EXERCISE GOAL
From the listing below, copy only the lines running from the line that contains "faces = [(k" to the line that contains "# collar: flared", both included.
[[ SOURCE MATERIAL, beginning ]]
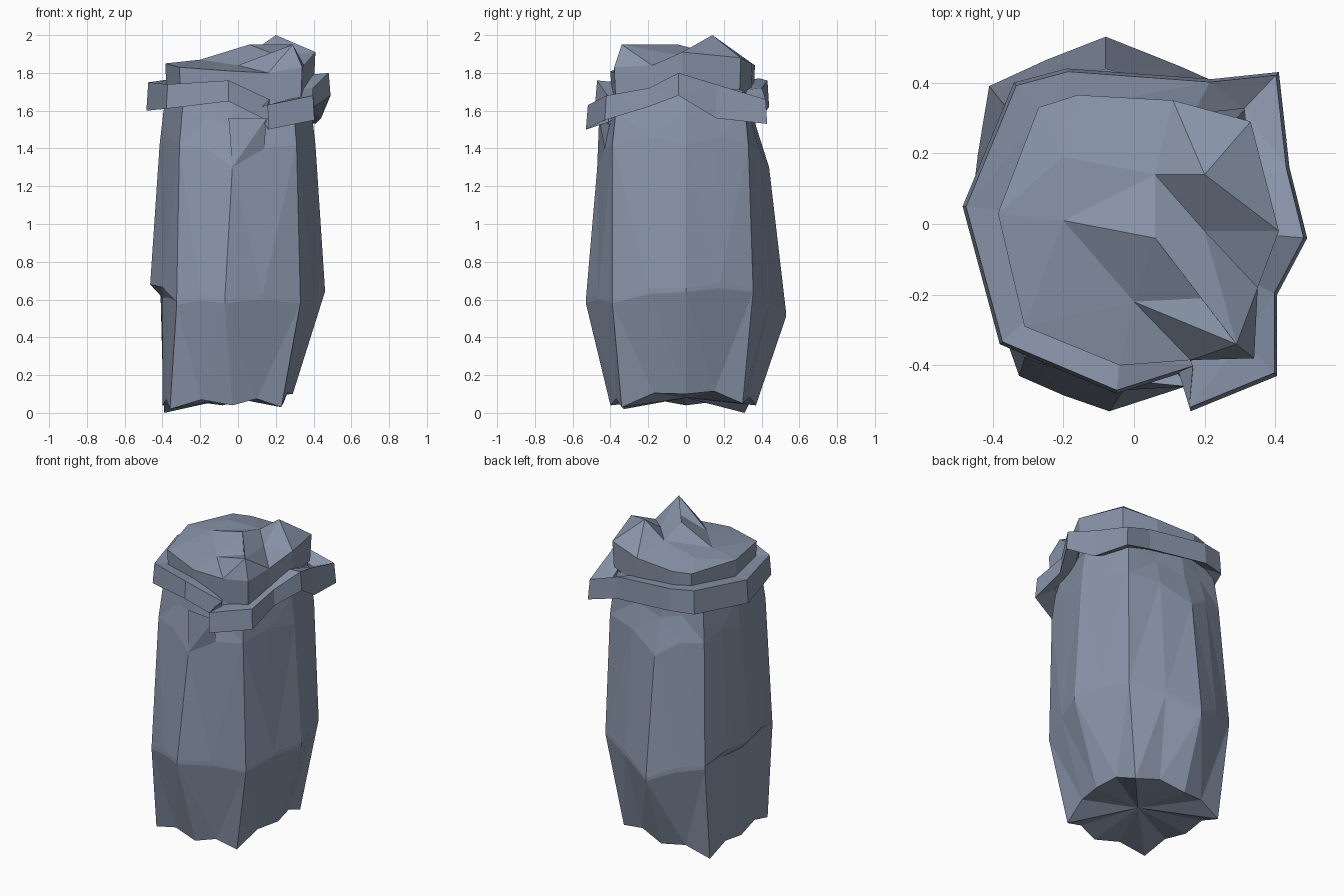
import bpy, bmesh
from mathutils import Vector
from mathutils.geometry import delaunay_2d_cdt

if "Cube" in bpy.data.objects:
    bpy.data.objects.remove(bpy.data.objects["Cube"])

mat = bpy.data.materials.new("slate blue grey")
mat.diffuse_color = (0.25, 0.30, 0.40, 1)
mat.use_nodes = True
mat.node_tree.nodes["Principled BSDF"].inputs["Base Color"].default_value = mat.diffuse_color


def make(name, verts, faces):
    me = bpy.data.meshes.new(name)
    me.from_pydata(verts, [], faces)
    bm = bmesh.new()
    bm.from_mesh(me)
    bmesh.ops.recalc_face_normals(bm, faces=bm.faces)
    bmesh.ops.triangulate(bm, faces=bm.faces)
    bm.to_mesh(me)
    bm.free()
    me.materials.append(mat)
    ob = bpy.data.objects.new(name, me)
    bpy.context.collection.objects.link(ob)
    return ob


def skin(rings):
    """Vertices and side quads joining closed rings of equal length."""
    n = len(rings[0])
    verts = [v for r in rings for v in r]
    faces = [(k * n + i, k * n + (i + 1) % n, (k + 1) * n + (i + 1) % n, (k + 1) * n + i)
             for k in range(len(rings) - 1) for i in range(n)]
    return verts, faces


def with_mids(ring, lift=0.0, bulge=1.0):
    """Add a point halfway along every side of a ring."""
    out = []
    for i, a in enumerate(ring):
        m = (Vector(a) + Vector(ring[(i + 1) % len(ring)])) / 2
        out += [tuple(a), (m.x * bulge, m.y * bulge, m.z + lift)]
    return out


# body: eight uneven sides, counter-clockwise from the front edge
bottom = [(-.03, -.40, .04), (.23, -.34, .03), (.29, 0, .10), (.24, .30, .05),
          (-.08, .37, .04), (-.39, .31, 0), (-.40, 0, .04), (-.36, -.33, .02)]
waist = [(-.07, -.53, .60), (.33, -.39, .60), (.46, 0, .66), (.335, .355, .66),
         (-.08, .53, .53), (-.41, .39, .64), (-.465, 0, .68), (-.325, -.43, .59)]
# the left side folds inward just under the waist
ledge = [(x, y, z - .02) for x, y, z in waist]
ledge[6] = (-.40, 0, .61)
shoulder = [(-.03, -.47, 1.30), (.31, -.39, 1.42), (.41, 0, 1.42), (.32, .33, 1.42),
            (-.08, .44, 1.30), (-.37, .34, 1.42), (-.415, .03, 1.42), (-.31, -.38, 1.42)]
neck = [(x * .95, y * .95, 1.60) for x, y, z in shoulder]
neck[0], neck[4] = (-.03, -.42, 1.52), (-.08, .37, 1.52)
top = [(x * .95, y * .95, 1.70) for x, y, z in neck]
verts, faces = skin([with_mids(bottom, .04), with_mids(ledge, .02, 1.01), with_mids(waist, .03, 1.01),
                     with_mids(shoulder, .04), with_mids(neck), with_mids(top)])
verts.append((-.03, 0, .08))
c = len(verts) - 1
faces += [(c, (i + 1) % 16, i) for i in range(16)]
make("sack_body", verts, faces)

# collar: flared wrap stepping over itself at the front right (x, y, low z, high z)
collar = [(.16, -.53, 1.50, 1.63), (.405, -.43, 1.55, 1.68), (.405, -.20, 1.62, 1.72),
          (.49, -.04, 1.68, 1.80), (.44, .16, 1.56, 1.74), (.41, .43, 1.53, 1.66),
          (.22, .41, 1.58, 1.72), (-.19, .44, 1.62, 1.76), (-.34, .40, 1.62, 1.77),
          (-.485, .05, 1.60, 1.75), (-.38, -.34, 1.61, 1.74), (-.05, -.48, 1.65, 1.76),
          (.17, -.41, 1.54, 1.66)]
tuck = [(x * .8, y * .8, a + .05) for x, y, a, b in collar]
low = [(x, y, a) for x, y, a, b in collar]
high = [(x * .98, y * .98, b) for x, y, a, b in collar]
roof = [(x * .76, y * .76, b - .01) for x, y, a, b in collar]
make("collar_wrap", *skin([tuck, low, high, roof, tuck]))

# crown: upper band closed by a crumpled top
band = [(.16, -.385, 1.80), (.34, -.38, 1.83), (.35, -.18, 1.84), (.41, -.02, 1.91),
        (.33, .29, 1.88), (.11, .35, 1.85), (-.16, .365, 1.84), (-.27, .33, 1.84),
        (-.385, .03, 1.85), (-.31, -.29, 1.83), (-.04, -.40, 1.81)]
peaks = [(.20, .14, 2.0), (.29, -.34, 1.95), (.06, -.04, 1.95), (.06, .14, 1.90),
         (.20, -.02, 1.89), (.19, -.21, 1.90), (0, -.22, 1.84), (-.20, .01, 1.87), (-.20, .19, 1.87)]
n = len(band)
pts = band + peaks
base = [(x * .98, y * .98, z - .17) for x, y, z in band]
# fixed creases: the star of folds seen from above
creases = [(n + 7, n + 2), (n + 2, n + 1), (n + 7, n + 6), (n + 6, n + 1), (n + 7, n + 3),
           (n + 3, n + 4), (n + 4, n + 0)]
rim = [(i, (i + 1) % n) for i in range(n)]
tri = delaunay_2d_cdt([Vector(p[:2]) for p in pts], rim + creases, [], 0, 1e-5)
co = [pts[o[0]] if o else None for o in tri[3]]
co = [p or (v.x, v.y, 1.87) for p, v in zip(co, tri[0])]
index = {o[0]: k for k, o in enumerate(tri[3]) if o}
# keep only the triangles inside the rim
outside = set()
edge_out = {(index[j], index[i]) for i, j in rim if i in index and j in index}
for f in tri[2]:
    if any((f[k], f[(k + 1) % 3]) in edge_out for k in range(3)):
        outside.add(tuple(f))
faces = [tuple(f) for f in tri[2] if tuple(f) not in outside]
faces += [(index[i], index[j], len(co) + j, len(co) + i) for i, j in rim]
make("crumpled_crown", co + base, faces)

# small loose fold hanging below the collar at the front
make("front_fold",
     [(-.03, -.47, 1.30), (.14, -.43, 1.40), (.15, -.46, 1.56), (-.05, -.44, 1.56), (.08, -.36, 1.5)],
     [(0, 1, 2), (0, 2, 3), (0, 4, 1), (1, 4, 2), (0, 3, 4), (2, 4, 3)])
[[ SOURCE MATERIAL, end ]]
EXPECTED ANSWER
    faces = [(k * n + i, k * n + (i + 1) % n, (k + 1) * n + (i + 1) % n, (k + 1) * n + i)
             for k in range(len(rings) - 1) for i in range(n)]
    return verts, faces


def with_mids(ring, lift=0.0, bulge=1.0):
    """Add a point halfway along every side of a ring."""
    out = []
    for i, a in enumerate(ring):
        m = (Vector(a) + Vector(ring[(i + 1) % len(ring)])) / 2
        out += [tuple(a), (m.x * bulge, m.y * bulge, m.z + lift)]
    return out


# body: eight uneven sides, counter-clockwise from the front edge
bottom = [(-.03, -.40, .04), (.23, -.34, .03), (.29, 0, .10), (.24, .30, .05),
          (-.08, .37, .04), (-.39, .31, 0), (-.40, 0, .04), (-.36, -.33, .02)]
waist = [(-.07, -.53, .60), (.33, -.39, .60), (.46, 0, .66), (.335, .355, .66),
         (-.08, .53, .53), (-.41, .39, .64), (-.465, 0, .68), (-.325, -.43, .59)]
# the left side folds inward just under the waist
ledge = [(x, y, z - .02) for x, y, z in waist]
ledge[6] = (-.40, 0, .61)
shoulder = [(-.03, -.47, 1.30), (.31, -.39, 1.42), (.41, 0, 1.42), (.32, .33, 1.42),
            (-.08, .44, 1.30), (-.37, .34, 1.42), (-.415, .03, 1.42), (-.31, -.38, 1.42)]
neck = [(x * .95, y * .95, 1.60) for x, y, z in shoulder]
neck[0], neck[4] = (-.03, -.42, 1.52), (-.08, .37, 1.52)
top = [(x * .95, y * .95, 1.70) for x, y, z in neck]
verts, faces = skin([with_mids(bottom, .04), with_mids(ledge, .02, 1.01), with_mids(waist, .03, 1.01),
                     with_mids(shoulder, .04), with_mids(neck), with_mids(top)])
verts.append((-.03, 0, .08))
c = len(verts) - 1
faces += [(c, (i + 1) % 16, i) for i in range(16)]
make("sack_body", verts, faces)

# collar: flared wrap stepping over itself at the front right (x, y, low z, high z)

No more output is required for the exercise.